15 March 2018

Our new plain-English guide to making sense of evidence has just been released.

The guide, called Making sense of evidence: A guide to using evidence in policy, contains a wealth of information about using evidence in every stage of policy and programme design. It helps people working in the social sector to:

  • understand different types of evidence and sources of evidence
  • know what they can learn from evidence
  • appraise evidence and rate its quality
  • decide how to select and use evidence to best effect
  • take account of different cultural values and knowledge systems
  • be transparent about how you’ve used evidence in your work.

For example, did you know that there are three types of evidence? ‘Contextual’ evidence is factors from a local setting, ‘research’ evidence refers to facts and information, and ‘experiential’ evidence includes people’s experiences. It’s important to consider all three types of evidence when developing policy and programmes to ensure a balanced perspective.
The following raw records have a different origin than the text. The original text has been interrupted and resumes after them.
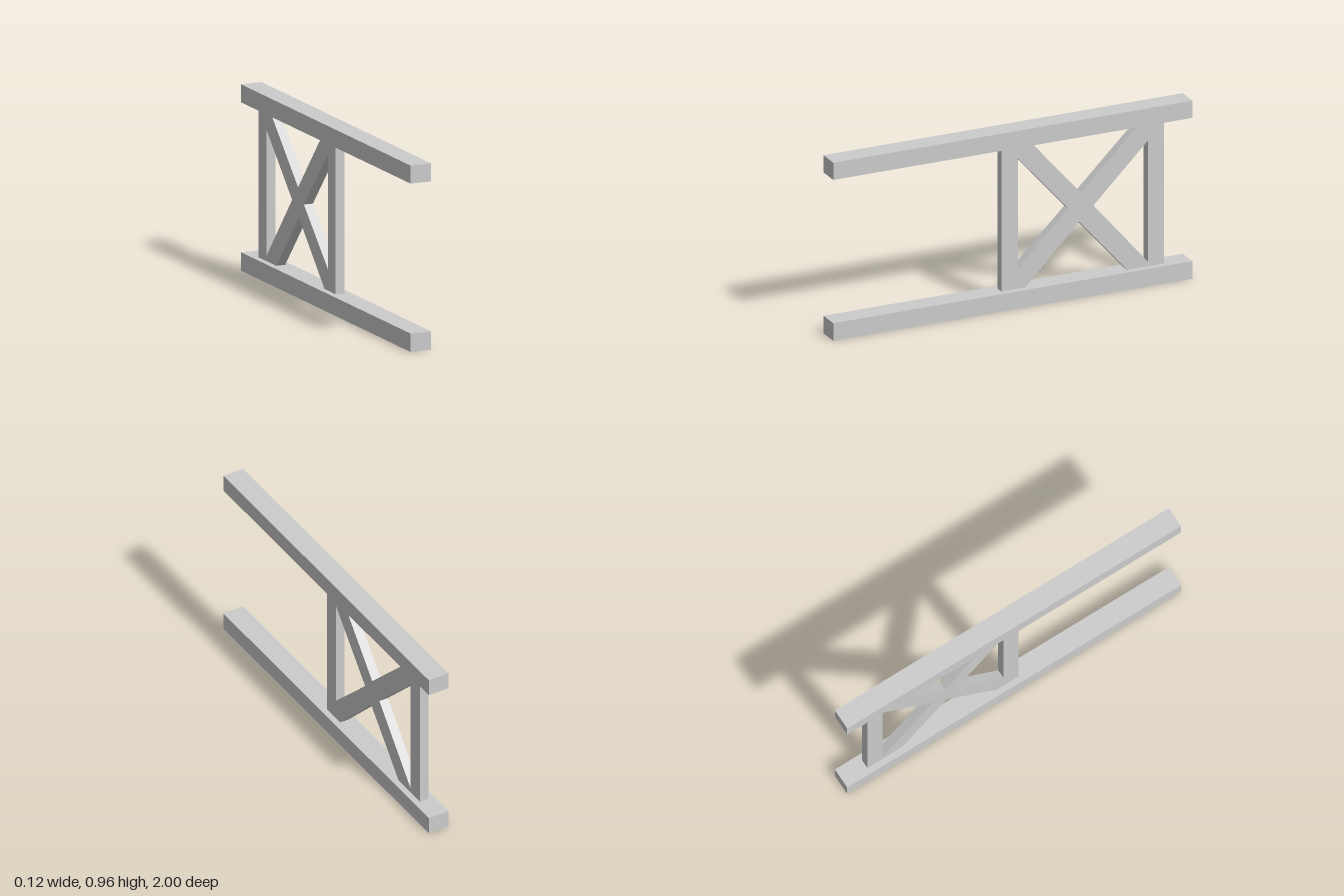
import * as THREE from 'three';

const material = new THREE.MeshStandardMaterial({ color: 0xcccccc, flatShading: true });
const points = (list) => list.map(([u, y]) => new THREE.Vector2(u, y));

// Long square beam along z
function rail(name, bottom, top) {
  const mesh = new THREE.Mesh(new THREE.BoxGeometry(0.115, top - bottom, 2), material);
  mesh.name = name;
  mesh.position.y = (bottom + top) / 2;
  return mesh;
}

export function createModel() {
  const model = new THREE.Group();
  model.name = 'railFrame';
  const low = 0.095, high = 0.87;

  model.add(rail('bottomRail', 0, low), rail('topRail', high, 0.963));

  // Two posts and crossed braces as one flat panel; u runs towards the back.
  // The outline is notched between the braces along each rail.
  const shape = new THREE.Shape(points([
    [-0.048, low], [0.083, low], [0.384, 0.4], [0.651, low], [0.858, low],
    [0.858, high], [0.716, high], [0.394, 0.555], [0.12, high], [-0.048, high],
  ]));
  // Triangular openings beside the front and back posts
  const openings = [
    [[0.043, 0.8], [0.325, 0.48], [0.043, 0.206]],
    [[0.767, 0.121], [0.464, 0.475], [0.767, 0.775]],
  ];
  for (const opening of openings) shape.holes.push(new THREE.Path(points(opening)));

  const thickness = 0.05;
  const geometry = new THREE.ExtrudeGeometry(shape, { depth: thickness, bevelEnabled: false });
  geometry.translate(0, 0, -thickness / 2);
  geometry.rotateY(Math.PI / 2);
  const panel = new THREE.Mesh(geometry, material);
  panel.name = 'crossBracedPanel';
  model.add(panel);

  return model;
}
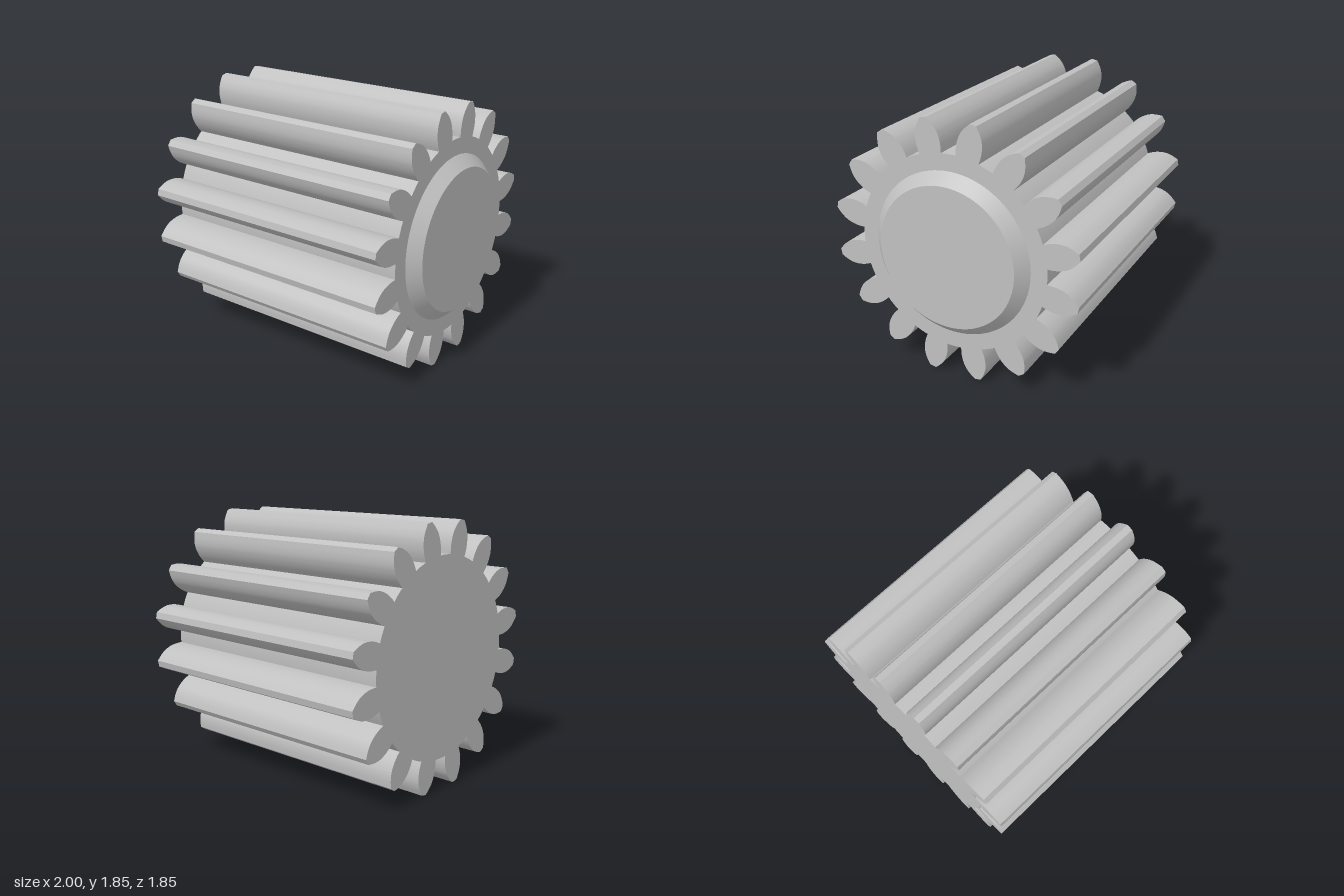
import * as THREE from 'three';
import { toCreasedNormals } from 'three/addons/utils/BufferGeometryUtils.js';

const TEETH = 16, CENTRE_Y = 0.925;
// Half of a tooth: [distance from axis, half thickness], root to tip
const FLANK = [[0.7, 0.083], [0.74, 0.09], [0.78, 0.092], [0.82, 0.088], [0.86, 0.077], [0.9, 0.055], [0.94, 0.0235]];

function gearShape() {
  const shape = new THREE.Shape();
  const step = (Math.PI * 2) / TEETH;
  const rootR = Math.hypot(...FLANK[0]);
  const rootA = Math.atan2(FLANK[0][1], FLANK[0][0]);
  for (let i = 0; i < TEETH; i++) {
    const a = (i + 0.5) * step;
    const side = (s) => FLANK.map(([r, t]) => new THREE.Vector2(
      r * Math.cos(a) - s * t * Math.sin(a), r * Math.sin(a) + s * t * Math.cos(a)));
    const rise = side(-1), fall = side(1).reverse();
    if (i === 0) shape.moveTo(rise[0].x, rise[0].y);
    shape.splineThru(rise.slice(1));
    shape.lineTo(fall[0].x, fall[0].y);
    shape.splineThru(fall.slice(1));
    // root land up to the next tooth
    shape.absarc(0, 0, rootR, a + rootA, a + step - rootA, false);
  }
  return shape;
}

export function createModel() {
  const model = new THREE.Group();
  model.name = 'pinionGear';
  const steel = new THREE.MeshStandardMaterial({ color: 0xc0c0c0 });
  steel.name = 'steelGrey';

  // Toothed body, extruded along x
  const body = new THREE.ExtrudeGeometry(gearShape(), { depth: 1.92, bevelEnabled: false, curveSegments: 4 });
  body.rotateY(Math.PI / 2);
  const gear = new THREE.Mesh(toCreasedNormals(body, 0.5), steel);
  gear.name = 'toothedBody';
  gear.position.set(-1, CENTRE_Y, 0);
  model.add(gear);

  // Chamfered boss on the right-hand end
  const bossShape = new THREE.CylinderGeometry(0.51, 0.588, 0.08, 96);
  bossShape.rotateZ(-Math.PI / 2);
  const boss = new THREE.Mesh(bossShape, steel);
  boss.name = 'chamferedBoss';
  boss.position.set(0.96, CENTRE_Y, 0);
  model.add(boss);

  return model;
}
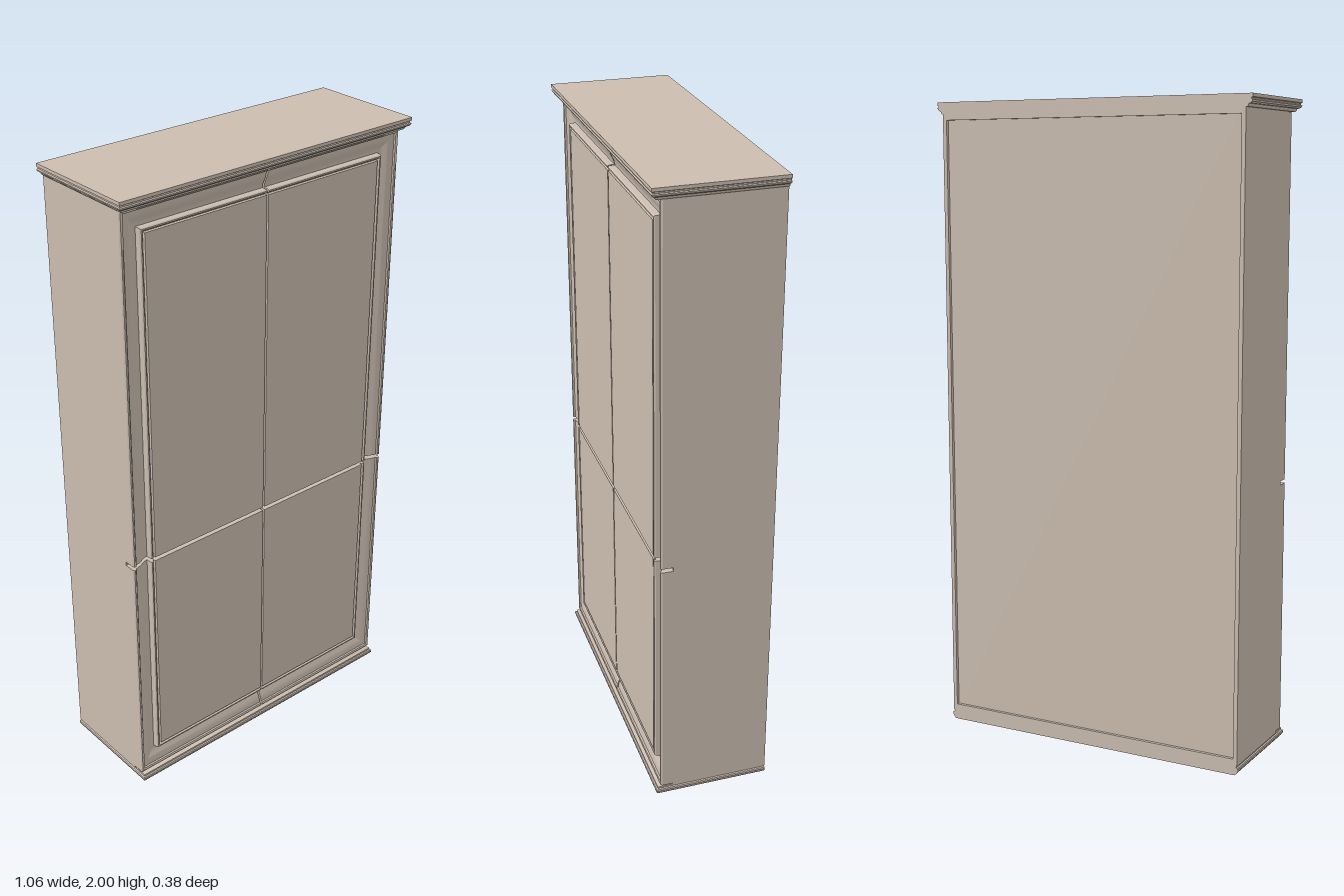
import * as THREE from 'three';
import { toCreasedNormals } from 'three/addons/utils/BufferGeometryUtils.js';

const wood = new THREE.MeshStandardMaterial({ color: 0xcbbdb0 });

// Skins rows of [x, y, z] points; "closed" joins the last column to the first.
function loft(out, rows, closed = false, flip = false) {
  for (let i = 0; i + 1 < rows.length; i++) {
    const n = rows[i].length;
    for (let j = 0; j < (closed ? n : n - 1); j++) {
      const k = (j + 1) % n;
      const a = rows[i][j], b = rows[i][k], c = rows[i + 1][k], d = rows[i + 1][j];
      out.push(...(flip ? [a, c, b, a, d, c] : [a, b, c, a, c, d]));
    }
  }
}

function toMesh(name, points) {
  const g = new THREE.BufferGeometry();
  g.setAttribute('position', new THREE.Float32BufferAttribute(points.flat(), 3));
  g.computeVertexNormals();
  const mesh = new THREE.Mesh(toCreasedNormals(g, 0.5), wood);
  mesh.name = name;
  return mesh;
}

function box(name, x0, x1, y0, y1, z0, z1) {
  const mesh = new THREE.Mesh(new THREE.BoxGeometry(x1 - x0, y1 - y0, z1 - z0), wood);
  mesh.position.set((x0 + x1) / 2, (y0 + y1) / 2, (z0 + z1) / 2);
  mesh.name = name;
  return mesh;
}

// Moulding round the front and both sides, flush at the back; profile is [overhang, y] upwards.
function moulding(name, profile) {
  const pts = [];
  const rings = profile.map(([o, y]) => {
    const x = 0.505 + o, z = 0.165 + o;
    return [[-x, y, z], [x, y, z], [x, y, -0.19], [-x, y, -0.19]];
  });
  loft(pts, rings, true);
  const [a, b, c, d] = rings[rings.length - 1];
  loft(pts, [[a, b], [d, c]]);
  const [e, f, g, h] = rings[0];
  loft(pts, [[e, f], [h, g]], false, true);
  return toMesh(name, pts);
}

// Door section: [distance in from the outer edge, z]
const DOOR_BACK = 0.12;
const doorProfile = [
  [0, DOOR_BACK], [0, 0.154], [0.003, 0.159], [0.007, 0.16], [0.011, 0.158], [0.013, 0.153],
  [0.022, 0.152], [0.034, 0.148], [0.046, 0.142], [0.056, 0.138], [0.065, 0.137],
  [0.066, 0.154], [0.069, 0.158], [0.073, 0.158], [0.076, 0.154], [0.077, 0.149],
  [0.08, 0.149], [0.081, 0.157],
];

// Door framed on its outer side and on its top or bottom, plain along the two seams.
function door(name, sx, seamY, endY) {
  const sy = Math.sign(endY - seamY), flip = sx * sy < 0;
  const X = 0.51 * sx, inner = 0.003 * sx, pts = [];
  const rows = doorProfile.map(([d, z]) => {
    const x = X - d * sx, y = endY - d * sy;
    return [[x, seamY, z], [x, y, z], [inner, y, z]];
  });
  loft(pts, rows, false, flip);
  // flat centre panel
  const [a, b, c] = rows[rows.length - 1];
  const corner = [inner, seamY, a[2]];
  loft(pts, [[a, b], [corner, c]], false, flip);
  // edges along the two seams
  const toBack = (p) => [p[0], p[1], DOOR_BACK];
  const low = [...rows.slice(1).map((r) => r[0]), corner];
  const mid = [...rows.slice(1).map((r) => r[2]), corner];
  loft(pts, [low, low.map(toBack)], false, flip);
  loft(pts, [mid.map(toBack), mid], false, flip);
  return toMesh(name, pts);
}

export function createModel() {
  const model = new THREE.Group();
  model.name = 'wardrobe';

  // Carcass with the back panel set in between the sides and rails
  model.add(
    box('carcassAndBackPanel', -0.497, 0.497, 0.028, 1.966, -0.18, DOOR_BACK),
    box('backTopRail', -0.497, 0.497, 1.945, 1.966, -0.19, -0.18),
    box('backBottomRail', -0.497, 0.497, 0.028, 0.05, -0.19, -0.18),
  );

  for (const [side, sx] of [['left', 1], ['right', -1]]) {
    const xs = [0.497 * sx, 0.51 * sx].sort((p, q) => p - q);
    model.add(
      box(side + 'SidePanel', xs[0], xs[1], 0.028, 1.966, -0.19, DOOR_BACK),
      door(side + 'UpperDoor', sx, 0.845, 1.962),
      door(side + 'LowerDoor', sx, 0.833, 0.035),
    );
  }

  model.add(
    moulding('baseMoulding', [
      [-0.002, 0], [0.003, 0.005], [0.008, 0.012], [0.009, 0.018], [0.007, 0.022],
      [0.003, 0.024], [0.003, 0.03],
    ]),
    moulding('cornice', [
      [0.002, 1.963], [0.008, 1.963], [0.012, 1.967], [0.013, 1.972], [0.018, 1.973],
      [0.023, 1.977], [0.025, 1.982], [0.021, 1.984], [0.021, 1.988], [0.025, 1.99], [0.025, 2],
    ]),
  );
  return model;
}
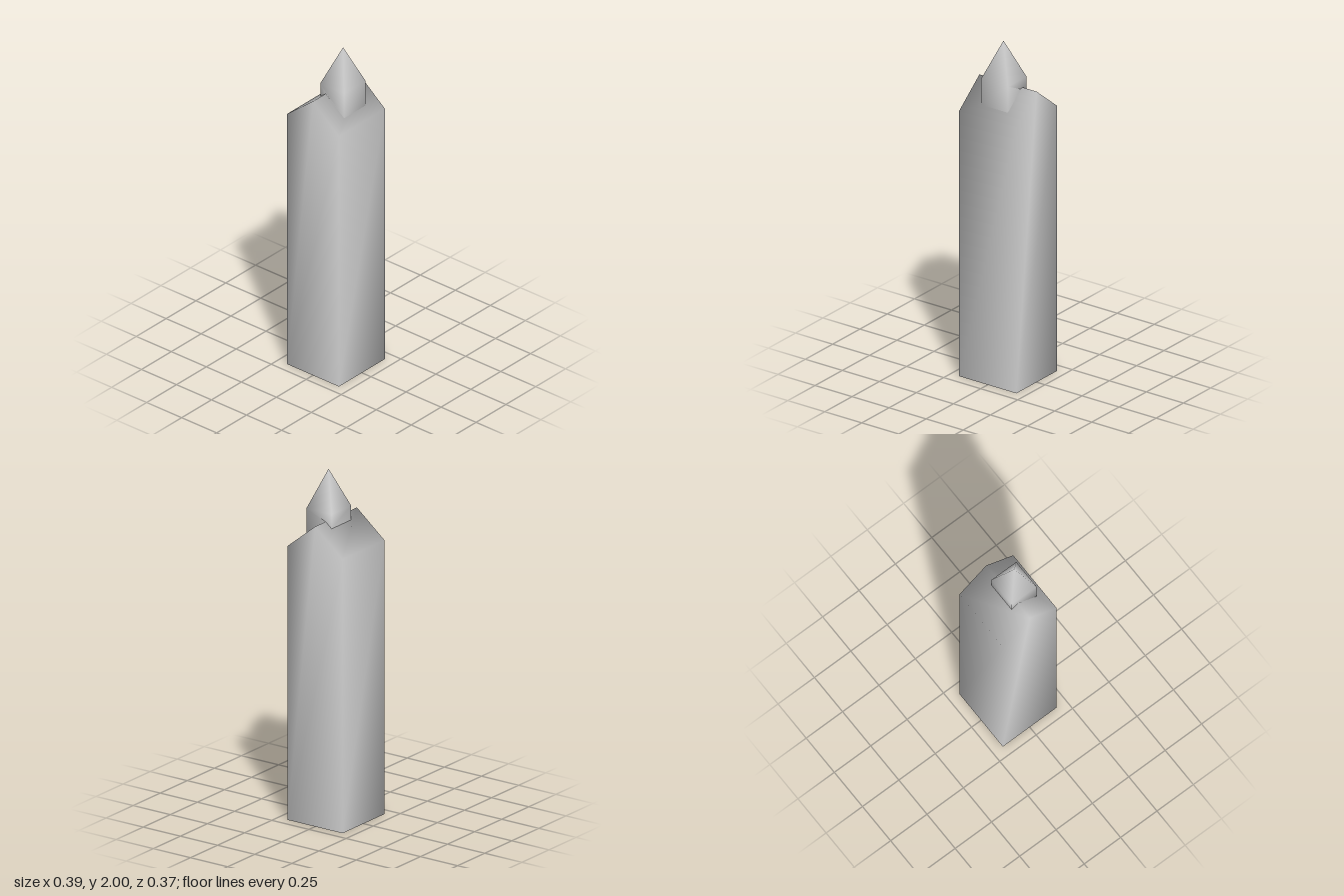
import * as THREE from 'three';

const HALF_X = 0.193, HALF_Z = 0.185, EAVE = 1.58, RIDGE = 1.73;

// Smooth-shaded surface from shared corners and convex polygons (counter-clockwise from outside)
function surface(name, points, polygons) {
  const index = [];
  for (const p of polygons) {
    for (let i = 1; i < p.length - 1; i++) index.push(p[0], p[i], p[i + 1]);
  }
  const geometry = new THREE.BufferGeometry();
  geometry.setAttribute('position', new THREE.Float32BufferAttribute(points.flat(), 3));
  geometry.setIndex(index);
  geometry.computeVertexNormals();
  const material = new THREE.MeshStandardMaterial({ color: 0xcccccc, side: THREE.DoubleSide });
  const mesh = new THREE.Mesh(geometry, material);
  mesh.name = name;
  return mesh;
}

// Four corners at one height: front right, front left, back left, back right
const ring = (x0, x1, z0, z1, y) => [[x0, y, z1], [x1, y, z1], [x1, y, z0], [x0, y, z0]];

const roofHeight = (z) => RIDGE - (RIDGE - EAVE) * Math.abs(z) / HALF_Z;

export function createModel() {
  const model = new THREE.Group();
  model.name = 'tower';

  // Tall shaft, open underneath, under a gable roof whose ridge runs along x
  model.add(surface('gabledShaft', [
    ...ring(-HALF_X, HALF_X, -HALF_Z, HALF_Z, 0),
    ...ring(-HALF_X, HALF_X, -HALF_Z, HALF_Z, EAVE),
    [-HALF_X, RIDGE, 0], [HALF_X, RIDGE, 0],
  ], [
    [0, 1, 5, 4], [2, 3, 7, 6],        // front and back walls
    [1, 2, 6, 9, 5], [3, 0, 4, 8, 7],  // gable ends
    [4, 5, 9, 8], [6, 7, 8, 9],        // roof slopes
  ]));

  // Small turret straddling the ridge, its foot following the roof, with a pointed cap
  const foot = ring(-0.085, 0.095, -0.04, 0.13, 0).map(([x, , z]) => [x, roofHeight(z), z]);
  model.add(surface('turret', [
    ...foot,
    ...ring(-0.085, 0.095, -0.04, 0.13, 1.78),
    [-0.085, RIDGE, 0], [0.095, RIDGE, 0],
    [0.004, 2, 0.047],
  ], [
    [0, 1, 5, 4], [2, 3, 7, 6],        // front and back
    [5, 1, 9, 2, 6], [7, 3, 8, 0, 4],  // sides, notched over the ridge
    [4, 5, 10], [5, 6, 10], [6, 7, 10], [7, 4, 10], // spire
  ]));

  return model;
}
Using evidence effectively is not just about how much evidence is available, but how credible and appropriate it is to a specific piece of work. Selecting and using evidence effectively and with integrity means not manipulating or cherry-picking evidence to suit or promote a desired outcome.

If you’re a policy practitioner, programme designer or evaluator, then this handbook is for you.

To accompany it, we’ve also produced a quick-read summary, which you can read here.

The new handbook is the second in a series of guides to help people in the social sector work better with evidence and do evaluations. The first, our award-winning* ‘Making sense of evaluation: A handbook for everyone’ was released last year and is available here.

We’d like to thank the Policy Project at the Department of Prime Minister and Cabinet and other social sector experts from Treasury, Stats NZ, Victoria University of Wellington and the Ministry of Social Development for their cooperation and input into the new guide.

 

* Winner, Best Plain English Document (Public Sector) Award, 2017 Plain English Awards.

Last update: 15 Mar 2018